By the mid-nineties the FBI was finally coming to grips with the corruption in its Boston office and the extent of Whitey’s criminal activity, and the Massachusetts Democrats were getting sick of having Billy boss them around. The Boston Herald and even The Boston Globe, usually more deferential to the Bulgers started reporting on political scandals and, for the first time ever, began mentioning in print what the whole world knew, that Whitey ran the mob in Boston. Whitey went into hiding 1994. Billy retired from the Senate to the Presidency of the University of Massachusetts, whose money he looted for himself and his friends, usually with the help of Governors who owed him favors.

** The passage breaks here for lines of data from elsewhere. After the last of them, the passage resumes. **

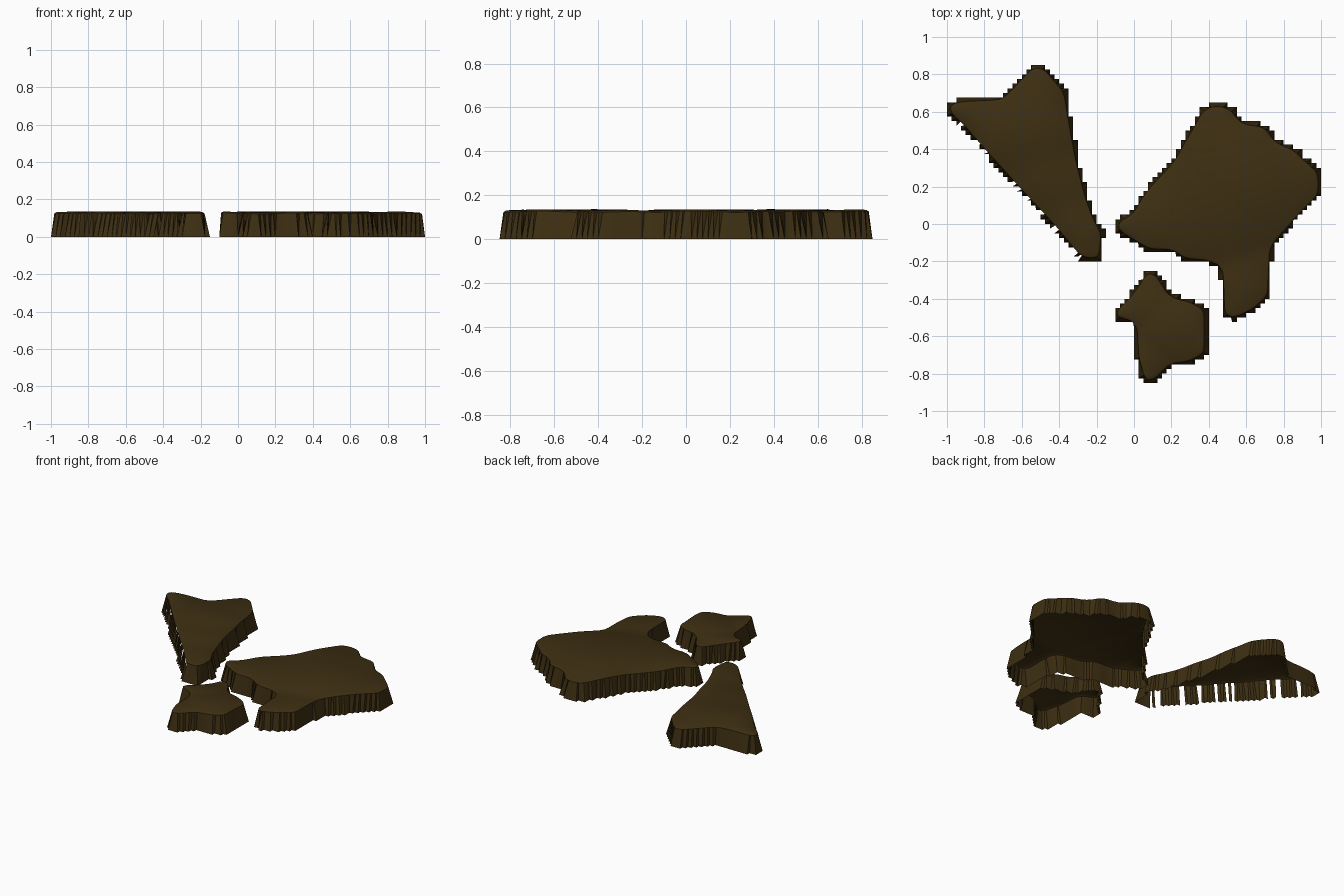
import bpy, bmesh, math, random
from mathutils import Vector

random.seed(4)
cube = bpy.data.objects.get("Cube")
if cube:
    bpy.data.objects.remove(cube, do_unlink=True)

STEP = 0.025      # size of the ragged stair steps along the foot
SPACING = 0.01    # sampling distance along each outline
HEIGHT = 0.132

earth = bpy.data.materials.new("dark_earth")
earth.use_nodes = True
colour = (0.047, 0.028, 0.006, 1)
earth.diffuse_color = colour
shader = earth.node_tree.nodes["Principled BSDF"]
shader.inputs["Base Color"].default_value = colour
shader.inputs["Roughness"].default_value = 0.9


def resample(points):
    """Evenly spaced samples along a closed outline."""
    ring = []
    for i, p in enumerate(points):
        a, b = Vector(p), Vector(points[(i + 1) % len(points)])
        count = max(1, round((b - a).length / SPACING))
        ring += [a.lerp(b, k / count) for k in range(count)]
    return ring


def smooth(ring, reach):
    """Round the outline with a moving average."""
    n = len(ring)
    return [sum((ring[(i + k) % n] for k in range(-reach, reach + 1)), Vector((0, 0)))
            / (2 * reach + 1) for i in range(n)]


def inset(ring, i, distance):
    """Point on a clockwise ring moved inwards; also gives the inward normal."""
    n = len(ring)
    tangent = (ring[(i + 2) % n] - ring[i - 2]).normalized()
    inward = Vector((tangent.y, -tangent.x))
    return ring[i] + inward * distance, inward


def snap(p):
    return Vector((round(p.x / STEP) * STEP, round(p.y / STEP) * STEP))


def stair_path(ring):
    """Axis-aligned stair steps as pairs of foot point and sample index."""
    path = []
    for i, p in enumerate(ring):
        q = snap(p)
        if path and (q - path[-1][0]).length < STEP / 2:
            continue
        if path:
            last = path[-1][0]
            if abs(q.x - last.x) > STEP / 2 and abs(q.y - last.y) > STEP / 2:
                path.append((Vector((q.x, last.y)), i - 1))
        path.append((q, i))
    if (path[0][0] - path[-1][0]).length < STEP / 2:
        path.pop()
    return path


def ripple(p):
    return 0.002 * math.sin(p.x * 17 + p.y * 5) + 0.002 * math.sin(p.y * 23 - p.x * 7)


def slab(name, outline, gaps=0.0):
    """Hollow slab: stepped leaning wall, rounded rim, gently uneven top."""
    raw = resample(outline)
    soft = smooth(raw, 4)
    bm = bmesh.new()
    foot, rim, crown, facing = [], [], [], []
    for q, i in stair_path(raw):
        r, inward = inset(soft, i, 0.016)
        c, _ = inset(soft, i, 0.028)
        foot.append(bm.verts.new((q.x, q.y, 0)))
        rim.append(bm.verts.new((r.x, r.y, HEIGHT - 0.007 + ripple(r))))
        crown.append(bm.verts.new((c.x, c.y, HEIGHT + ripple(c))))
        facing.append(-inward)
    n = len(foot)
    for i in range(n):
        j = (i + 1) % n
        # the wall is torn in places along the front right flank
        torn = facing[i].x < -0.3 and facing[i].y < -0.3 and random.random() < gaps
        if not torn:
            bm.faces.new((foot[j], foot[i], rim[i], rim[j])[::-1])
        bm.faces.new((rim[j], rim[i], crown[i], crown[j])[::-1])
    top = bm.faces.new(crown[::-1])
    bmesh.ops.triangulate(bm, faces=[top])
    # open underside: turn the walls to agree with the upward-facing top
    bmesh.ops.recalc_face_normals(bm, faces=bm.faces[:])
    if sum(f.normal.z * f.calc_area() for f in bm.faces) < 0:
        bmesh.ops.reverse_faces(bm, faces=bm.faces[:])
    mesh = bpy.data.meshes.new(name)
    bm.to_mesh(mesh)
    bm.free()
    mesh.materials.append(earth)
    obj = bpy.data.objects.new(name, mesh)
    bpy.context.collection.objects.link(obj)
    bpy.ops.object.select_all(action="DESELECT")
    obj.select_set(True)
    bpy.context.view_layer.objects.active = obj
    bpy.ops.object.shade_smooth_by_angle(angle=math.radians(40))


# Outlines run clockwise
slab("wedge_slab", [
    (-1, .65), (-.93, .67), (-.71, .68), (-.55, .85), (-.48, .85), (-.36, .71),
    (-.33, .53), (-.3, .36), (-.25, .16), (-.2, .02), (-.16, -.04), (-.17, -.18),
    (-.2, -.2), (-.29, -.19), (-.44, -.01), (-.6, .16), (-.8, .38), (-.93, .53),
    (-1, .59)], gaps=0.2)

slab("large_slab", [
    (-.1, .02), (-.02, .06), (.05, .18), (.2, .34), (.36, .62), (.43, .65),
    (.52, .63), (.58, .55), (.71, .53), (.76, .45), (.86, .41), (.93, .34),
    (1, .28), (1, .15), (.9, .05), (.74, -.13), (.73, -.39), (.64, -.47),
    (.53, -.52), (.47, -.49), (.46, -.24), (.4, -.21), (.27, -.2), (.2, -.15),
    (.08, -.15), (-.02, -.09), (-.1, -.04)])

slab("small_slab", [
    (.05, -.25), (.12, -.25), (.2, -.38), (.3, -.4), (.39, -.45), (.39, -.7),
    (.3, -.75), (.2, -.76), (.11, -.85), (.05, -.85), (.01, -.72), (0, -.54),
    (-.05, -.52), (-.11, -.51), (-.11, -.46), (-.02, -.37), (.03, -.3)])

Come the early 200os, the corruption of the FBI in Boston had become the subject of a congressional investigation, and at this point it seems the first politician in thirty years who owed nothing to Bulger came on the scene, newly elected Governor Mitt Romney. Romney insisted Bulger cooperate with the investigation, and refused to pull strings on his behalf. Romney then leaked the finances of UMass to the press, so the whole city could see the six figure salaries being paid to layers upon layers of unqualified friends and relatives hired by Bulger. Finally, Romney announced that instead of appointing Bulger’s recommended sycophants to the University’s board of trustees, he would appoint a retired judge whose career Bulger had destroyed 20 years before, Harvard Law professor Alan Derschowiz, who had represented clients in civil suits against Bulger’s attempted shakedowns, and radio shock-jock Howie Carr.
Billy got the hint and retired, but not before granting himself a six-figure pension.
Whitey Bulger ran from the FBI for the better part of two decades before he was captured in Santa Monica, California in 2011, at the age of 81. He was convicted of racketeering, extortion, narcotics distribution and 19 counts of murder.
Every family in Southie produces a priest, a politician, a policeman… and a gangster. The truth is that for the dock-laboring families of South Boston in the first half of the 20th century, those were the only ways they could imagine to escape poverty. It is not a wonder then that Southie produced so many political hacks and crooked cops, and 9% of its priests were pedophiles.